Five Fundamental Options for Self-Defense Without a Firearm
Ask anyone, and they'll probably tell you that the world is becoming an increasingly dangerous place. Even though violent crime rates have supposedly been dropping for years, an endless procession of daily news stories, along with personal anecdotes, of individual attacks, home invasions, workplace and domestic violence, and robberies have fueled the perception that those statistics are skewed, that violence can happen anywhere, and that a person better be able to protect themselves and their loved ones, because chances are no one else will be there to do it.
There's little question that owning a firearm and knowing how to use it effectively and safely is the best option for self-defense. But with strict firearms laws in effect in many states and municipalities, and the number of places that one cannot legally carry a firearm expanding almost daily, there's a growing interest in methods of self-defense that don't require a gun. It's well worth knowing some basic options for defense when you can't carry, or if you live in a home environment where for whatever reason you don't want a loaded gun around.

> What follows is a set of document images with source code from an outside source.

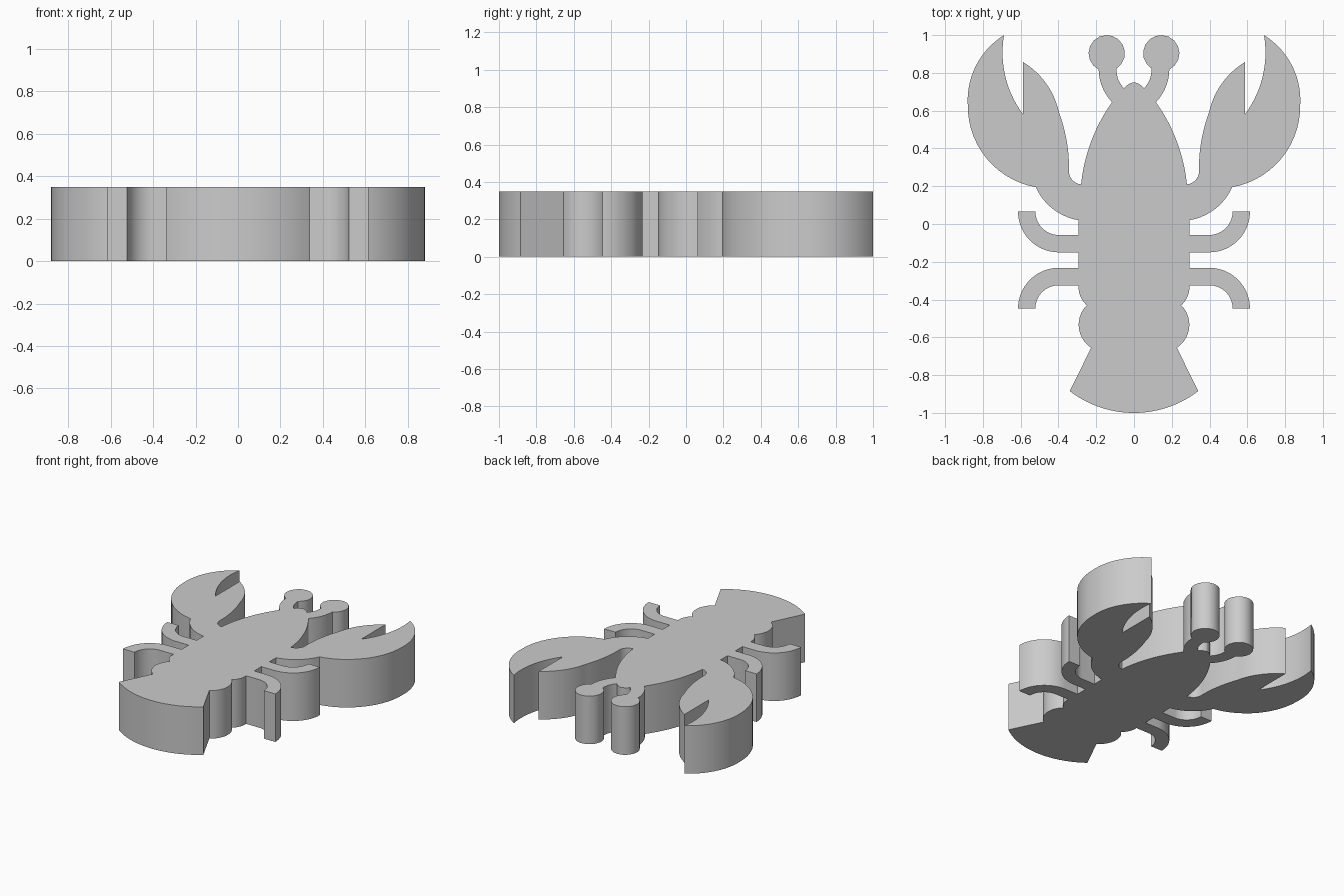
import bpy, bmesh, math
from mathutils import Vector

if "Cube" in bpy.data.objects:
    bpy.data.objects.remove(bpy.data.objects["Cube"])

HEIGHT = 0.35


def arc(a, m, b, n=14):
    """Points after a, up to b, on the circle through a, m and b."""
    a, m, b = Vector(a), Vector(m), Vector(b)
    u, v = m - a, b - a
    d = 2 * (u.x * v.y - u.y * v.x)
    c = a + Vector((v.y * u.dot(u) - u.y * v.dot(v),
                    u.x * v.dot(v) - v.x * u.dot(u))) / d
    ang = [math.atan2(p.y - c.y, p.x - c.x) for p in (a, m, b)]
    sweep = (ang[2] - ang[0]) % math.tau
    if (ang[1] - ang[0]) % math.tau > sweep:
        sweep -= math.tau
    r = (a - c).length
    pts = [c + r * Vector((math.cos(ang[0] + sweep * i / n),
                           math.sin(ang[0] + sweep * i / n)))
           for i in range(1, n)]
    return [tuple(p) for p in pts] + [tuple(b)]


# Half outline from nose to tail: 2 numbers = straight to, 4 = arc via, to
K = math.sqrt(0.5)
steps = [
    # nose, eye stalk, round eye, stalk
    (0.03, 0.739, 0.053, 0.718),
    (0.083, 0.765, 0.093, 0.823),
    (0.145, 1.0, 0.187, 0.818),
    (0.168, 0.725, 0.116, 0.645),
    # head side and armpit
    (0.222, 0.45, 0.28, 0.21),
    (0.328, 0.235, 0.344, 0.29),
    # small pincer
    (0.354, 0.425, 0.397, 0.59),
    (0.466, 0.745, 0.587, 0.857),
    (0.587, 0.58),
    # large pincer
    (0.657, 0.705, 0.688, 1.0),
    (0.825, 0.86, 0.88, 0.63),
    (0.783, 0.35, 0.52, 0.195),
    # arm
    (0.43, 0.08, 0.293, 0.02),
    # front leg
    (0.293, -0.058), (0.40, -0.058),
    (0.40 + 0.122 * K, 0.065 - 0.122 * K, 0.522, 0.065),
    (0.614, 0.065),
    (0.40 + 0.214 * K, 0.065 - 0.214 * K, 0.40, -0.15),
    (0.293, -0.15),
    # rear leg
    (0.293, -0.232), (0.40, -0.232),
    (0.40 + 0.214 * K, -0.447 + 0.214 * K, 0.614, -0.447),
    (0.522, -0.447),
    (0.40 + 0.122 * K, -0.447 + 0.122 * K, 0.40, -0.325),
    (0.293, -0.325),
    # body segments
    (0.284, -0.383, 0.25, -0.43),
    (0.293, -0.53, 0.227, -0.655),
    # tail fan
    (0.34, -0.885),
    (0.178, -0.971, 0.0, -1.0),
]
half = [(0.0, 0.75)]
for s in steps:
    half += [s] if len(s) == 2 else arc(half[-1], s[:2], s[2:])
outline = half + [(-x, y) for x, y in reversed(half[1:-1])]

# Solid body: outline face extruded upward
bm = bmesh.new()
base = bm.faces.new([bm.verts.new((x, y, 0)) for x, y in outline])
top = bmesh.ops.extrude_face_region(bm, geom=[base], use_keep_orig=True)
bmesh.ops.translate(bm, vec=(0, 0, HEIGHT),
                    verts=[g for g in top["geom"] if isinstance(g, bmesh.types.BMVert)])
bmesh.ops.recalc_face_normals(bm, faces=bm.faces)
mesh = bpy.data.meshes.new("lobster_body")
bm.to_mesh(mesh)
bm.free()

grey = bpy.data.materials.new("plain grey")
grey.diffuse_color = (0.6, 0.6, 0.6, 1)
grey.use_nodes = True
grey.node_tree.nodes["Principled BSDF"].inputs["Base Color"].default_value = grey.diffuse_color
mesh.materials.append(grey)
body = bpy.data.objects.new("lobster_body", mesh)
bpy.context.collection.objects.link(body)
bpy.context.view_layer.objects.active = body
body.select_set(True)
bpy.ops.object.shade_smooth_by_angle(angle=math.radians(30))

This is one of the most fundamental principles of self-defense, whether you carry a weapon or not. Developing an automatic sense of what's happening around you, what kind of situation you're getting ready to walk into, observing possible assailants, and noting avenues of escape and evasion, will help you avoid or extract yourself from most potentially dangerous situations. A lot of it is just plain common sense, and with a little practice will become second-nature.
It's a fact that many common items you carry on your person every day can be used for defense in a pinch. Car keys, ballpoint pens, heavy purses and briefcases, hairspray, tire irons, nail files, and of course your hands, feet, and teeth can all be used effectively, especially in distracting an assailant long enough to run away.
The most effective weapon after a firearm, and many argue even more effective at close range if your attacker has to draw a weapon. Drawbacks are that most states have restrictive knife laws governing blade length and concealment, and they can be slow to deploy. However there are many excellent folding options for self-defense that will pass muster in most places, and in many states you can carry any kind of knife you want as long as it's carried openly.
These have been around for a long time and are universally carried by law enforcement for non-lethal response, because they work. The products on the market today are more effective than ever, can shoot an incapacitating spray a pretty good distance, and a direct hit will definitely stop most assailants. Just make sure to carry it in a quickly accessible place, not buried in the bottom of a purse or shoulder pack. And keep in mind that if you have to use it in an enclosed space, you might take yourself out too.
Blunt force objects
Brass knuckles and old-fashioned leather â€˜saps' will get you in trouble with the police in most areas, but heavy rings are still legal. Other products, like the small hand-held Kubotan, the telescoping steel baton, and the Maglite line of flashlights can be great choices for a blunt-force defense.
As always, it's essential to check the laws in your state before you carry any type of weapon, and to remember that if you cause serious injury or death by using one, you're going to face some considerable legal hassles. Anytime you choose to use a weapon for self-defense, having a legal protection plan in place can save you time, money, and major inconvenience.